Paid leave seen as tourism boost
WANG XIAODONG and JIN HAIXING 2013-02-19 02:48:22
Better enforcement is the key to ensure almost all workers in China enjoy paid leave by 2020, a target set by the top tourism authority, experts said.
The Outline for National Tourism and Leisure, issued by the China National Tourism Administration on Monday, includes measures such as reducing entrance fees of scenic spots and improving tourism and leisure infrastructure and accessibility.
The outline aims to meet increasing demands for tourism and leisure while promoting the development of the tourism and leisure industry, said Zhu Shanzhong, deputy director of the China National Tourism Administration.
Paid annual leave, instead of giving three week-long national holidays a year, is regarded by economists as the right way to boost the domestic tourism and leisure industries.
“We have seen scenic spots crowded with tourists and some hot spots even fall into disorder during long holidays,” said Li Kefu, a senior researcher in tourism at the Chinese Academy of Social Sciences.
“Paid leave can help divert tourists and better meet their diversified needs, as they can have more than 200 days each year to choose as days off,” he said.
According to a regulation endorsed by the State Council in 2008, workers can enjoy five days of paid leave a year after working 12 months.
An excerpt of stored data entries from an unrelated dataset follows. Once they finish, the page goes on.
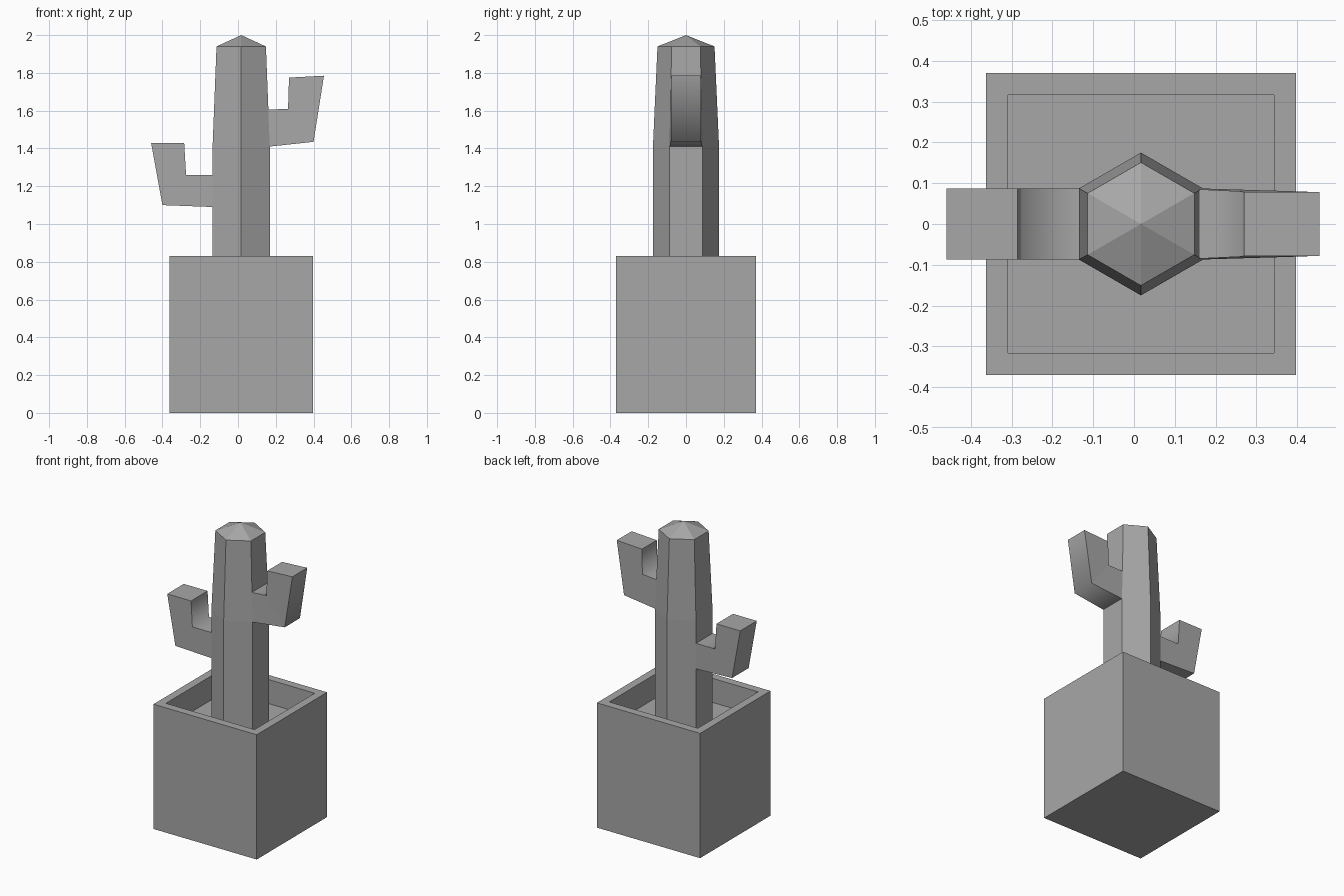
import bpy, bmesh, math
from mathutils import Vector

cube = bpy.data.objects.get("Cube")
if cube:
    bpy.data.objects.remove(cube, do_unlink=True)

CENTRE_X = 0.017

grey = bpy.data.materials.new("plain grey")
grey.use_nodes = True
grey.diffuse_color = (0.39, 0.39, 0.39, 1)
grey.node_tree.nodes["Principled BSDF"].inputs["Base Color"].default_value = grey.diffuse_color


def finish(bm, name):
    bmesh.ops.recalc_face_normals(bm, faces=bm.faces)
    mesh = bpy.data.meshes.new(name)
    bm.to_mesh(mesh)
    bm.free()
    mesh.materials.append(grey)
    obj = bpy.data.objects.new(name, mesh)
    bpy.context.collection.objects.link(obj)
    return obj


def make_pot():
    # Box with its top inset and pushed down to form the soil recess
    bm = bmesh.new()
    bmesh.ops.create_cube(bm, size=1)
    for v in bm.verts:
        v.co = Vector((CENTRE_X + v.co.x * 0.76, v.co.y * 0.74, (v.co.z + 0.5) * 0.83))
    top = max(bm.faces, key=lambda f: f.calc_center_median().z)
    bmesh.ops.inset_region(bm, faces=[top], thickness=0.076)
    floor = bmesh.ops.extrude_discrete_faces(bm, faces=[top])["faces"][0]
    bmesh.ops.translate(bm, verts=floor.verts, vec=(0, 0, -0.16))
    finish(bm, "pot")


def make_trunk():
    # Hexagonal column that tapers upwards and ends in a shallow point
    bm = bmesh.new()
    rings = []
    for z, radius in ((0.67, 0.175), (1.41, 0.175), (1.94, 0.151)):
        angles = [math.radians(30 + 60 * i) for i in range(6)]
        rings.append([bm.verts.new((CENTRE_X + radius * math.cos(a),
                                    radius * math.sin(a), z)) for a in angles])
    tip = bm.verts.new((CENTRE_X, 0, 2))
    bm.faces.new(rings[0])
    for i in range(6):
        j = (i + 1) % 6
        for low, high in zip(rings, rings[1:]):
            bm.faces.new((low[i], low[j], high[j], high[i]))
        bm.faces.new((rings[-1][i], rings[-1][j], tip))
    finish(bm, "trunk")


def make_arm(name, outline, soft_corners):
    # Outline (x, z, half width): root low, elbow, tip outer, tip inner, crook, root high
    bm = bmesh.new()
    front, back = [[bm.verts.new((x, side * w, z)) for x, z, w in outline]
                   for side in (-1, 1)]
    for side in (front, back):
        bm.faces.new([side[i] for i in (0, 1, 4, 5)])
        bm.faces.new([side[i] for i in (1, 2, 3, 4)])
    for i in range(5):
        bm.faces.new((front[i], front[i + 1], back[i + 1], back[i]))
    # Only the chosen bends are shaded softly
    for f in bm.faces:
        f.smooth = True
    for e in bm.edges:
        e.smooth = False
    for i in soft_corners:
        bm.edges.get((front[i], back[i])).smooth = True
    finish(bm, name)


make_pot()
make_trunk()
make_arm("right_arm", [(-0.134, 1.09, 0.087), (-0.40, 1.10, 0.087), (-0.46, 1.43, 0.087),
                       (-0.285, 1.43, 0.087), (-0.275, 1.26, 0.087), (-0.134, 1.26, 0.087)], [4])
make_arm("left_arm", [(0.168, 1.41, 0.087), (0.40, 1.435, 0.08), (0.455, 1.785, 0.078),
                      (0.27, 1.775, 0.078), (0.265, 1.61, 0.08), (0.16, 1.605, 0.085)], [1, 4])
People who have worked more than 10 years can enjoy 10 days of paid leave and workers who have worked 20 years and longer get 15 days.
But the holiday system is not well implemented.
A survey by China Youth Daily last year, which polled more than 2,400 people, found 55 percent had never enjoyed paid leave from work, and only 22 percent said they could enjoy fully paid leave every year.
Wang Nan, 37, a manager at an e-commerce startup in Jiaxing of Zhejiang province, said: “We don’t have paid annual leave in our company since we are only a startup and everything is not mature enough.”
The outline said that supervision and inspection will be intensified to enforce paid leaves, and more legal aid should be provided to protect workers’ rights to rest.
Efforts will be given to make sure that employees of small private businesses can enjoy the rights, it said.
Jiang Ying, a labor law professor at the China Institute of Industrial Relations, said paid leave is mostly absent at non-public corporations, especially at small and medium-sized enterprises.
“Many workers think that paid leave is only welfare and they do not realize that actually, it’s their legitimate right,” she said.
Jiang also partly contributes worker’s lack of paid leave to labor authorities’ inefficiency in supervision.
Li Jianfei, a law professor with Renmin University of China, said that the poor implementation is partly due to the fact that there is no detailed punishment for employers who fail to guarantee paid leave.
In addition, workers lack a channel to effectively safeguard their rights to annual paid leaves, Li Jianfei said.
Better implementation of paid annual leave will also benefit overseas destinations as tourists have more time for travel, said Jiang Yiyi, a researcher with the International Tourism Development Institute at China Tourism Academy.
Meanwhile, the outline hopes to encourage more tourists to make domestic trips by urging that entrance fees be stabilized and then lowered.
Experts believe that it is difficult for fees at many attractions to be reduced by a large margin in the near future.
“Many tourist attractions are operated by private companies, which run for profit,” said Li Xinjian, an associate professor in tourism studies at Beijing International Studies University.
“More financial support from government is needed for sustainable development of the tourism industry,” he said.